» **Exercise description**
In the records below, find the line that contains "n = Vector((math.cos(a), math.sin(a)))" and the line that contains "mid = (outside + inside) / 2". Set down exactly those lines and every line between them, and nothing more.

» **Data for processing**
== == ==
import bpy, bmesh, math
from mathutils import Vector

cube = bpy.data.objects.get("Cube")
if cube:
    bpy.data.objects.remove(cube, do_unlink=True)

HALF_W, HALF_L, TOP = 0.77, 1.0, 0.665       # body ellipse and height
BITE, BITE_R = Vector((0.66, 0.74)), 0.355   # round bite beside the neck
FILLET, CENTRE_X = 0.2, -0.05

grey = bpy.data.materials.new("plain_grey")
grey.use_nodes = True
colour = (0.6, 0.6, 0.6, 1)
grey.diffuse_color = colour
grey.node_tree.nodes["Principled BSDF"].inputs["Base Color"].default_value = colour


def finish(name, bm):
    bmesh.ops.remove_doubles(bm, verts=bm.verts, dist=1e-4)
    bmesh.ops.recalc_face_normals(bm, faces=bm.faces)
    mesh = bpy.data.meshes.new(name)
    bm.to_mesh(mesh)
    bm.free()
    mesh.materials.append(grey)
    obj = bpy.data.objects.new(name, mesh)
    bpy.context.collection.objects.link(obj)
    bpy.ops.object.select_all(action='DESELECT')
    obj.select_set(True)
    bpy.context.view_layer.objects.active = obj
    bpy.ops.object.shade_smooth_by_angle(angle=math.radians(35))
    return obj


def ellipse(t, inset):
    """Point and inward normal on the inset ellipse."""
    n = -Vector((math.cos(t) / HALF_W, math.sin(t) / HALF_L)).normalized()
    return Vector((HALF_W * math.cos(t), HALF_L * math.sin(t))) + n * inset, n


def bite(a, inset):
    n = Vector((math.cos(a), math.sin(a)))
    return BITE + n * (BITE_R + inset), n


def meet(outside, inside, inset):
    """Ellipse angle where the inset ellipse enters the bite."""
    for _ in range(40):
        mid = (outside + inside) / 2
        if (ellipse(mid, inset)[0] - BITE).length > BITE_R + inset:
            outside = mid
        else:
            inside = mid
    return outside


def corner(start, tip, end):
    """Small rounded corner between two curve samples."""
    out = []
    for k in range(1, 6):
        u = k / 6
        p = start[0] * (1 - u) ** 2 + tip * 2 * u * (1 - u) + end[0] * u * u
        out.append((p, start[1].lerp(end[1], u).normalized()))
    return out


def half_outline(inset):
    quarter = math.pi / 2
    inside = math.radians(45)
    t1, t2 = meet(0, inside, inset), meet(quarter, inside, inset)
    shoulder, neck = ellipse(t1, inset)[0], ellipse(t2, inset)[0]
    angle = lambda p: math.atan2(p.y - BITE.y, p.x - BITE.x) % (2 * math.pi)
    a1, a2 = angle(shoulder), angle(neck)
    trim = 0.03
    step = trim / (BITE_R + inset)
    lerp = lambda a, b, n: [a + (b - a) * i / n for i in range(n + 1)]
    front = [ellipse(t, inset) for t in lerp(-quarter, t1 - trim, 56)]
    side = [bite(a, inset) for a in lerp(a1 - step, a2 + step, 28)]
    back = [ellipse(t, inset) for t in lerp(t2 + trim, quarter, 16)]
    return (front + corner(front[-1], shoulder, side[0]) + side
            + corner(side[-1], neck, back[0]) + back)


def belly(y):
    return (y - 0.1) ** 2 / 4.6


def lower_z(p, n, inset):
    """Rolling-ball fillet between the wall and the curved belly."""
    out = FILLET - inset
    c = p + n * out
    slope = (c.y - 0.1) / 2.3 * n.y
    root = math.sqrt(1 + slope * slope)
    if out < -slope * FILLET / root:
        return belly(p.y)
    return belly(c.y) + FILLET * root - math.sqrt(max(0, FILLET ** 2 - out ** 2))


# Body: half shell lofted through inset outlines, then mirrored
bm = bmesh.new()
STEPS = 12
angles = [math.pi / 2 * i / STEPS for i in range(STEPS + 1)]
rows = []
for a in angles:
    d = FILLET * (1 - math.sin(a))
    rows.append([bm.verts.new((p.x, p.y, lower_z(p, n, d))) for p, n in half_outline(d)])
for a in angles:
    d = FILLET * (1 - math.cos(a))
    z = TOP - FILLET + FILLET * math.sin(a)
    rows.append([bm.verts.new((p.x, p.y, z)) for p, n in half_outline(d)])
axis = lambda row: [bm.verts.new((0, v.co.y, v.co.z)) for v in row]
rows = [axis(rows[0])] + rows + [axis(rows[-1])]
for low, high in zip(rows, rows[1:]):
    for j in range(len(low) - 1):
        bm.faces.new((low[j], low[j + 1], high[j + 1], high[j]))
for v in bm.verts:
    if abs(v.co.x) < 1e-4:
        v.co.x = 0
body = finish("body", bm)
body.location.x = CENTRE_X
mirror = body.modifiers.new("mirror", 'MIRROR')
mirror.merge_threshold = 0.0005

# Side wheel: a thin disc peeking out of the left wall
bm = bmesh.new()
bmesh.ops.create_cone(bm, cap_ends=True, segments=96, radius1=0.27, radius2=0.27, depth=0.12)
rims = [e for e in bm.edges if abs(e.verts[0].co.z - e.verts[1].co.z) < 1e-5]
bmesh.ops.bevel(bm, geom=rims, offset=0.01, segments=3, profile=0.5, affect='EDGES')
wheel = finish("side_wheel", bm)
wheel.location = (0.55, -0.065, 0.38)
== == ==
» **Written answer**
    n = Vector((math.cos(a), math.sin(a)))
    return BITE + n * (BITE_R + inset), n


def meet(outside, inside, inset):
    """Ellipse angle where the inset ellipse enters the bite."""
    for _ in range(40):
        mid = (outside + inside) / 2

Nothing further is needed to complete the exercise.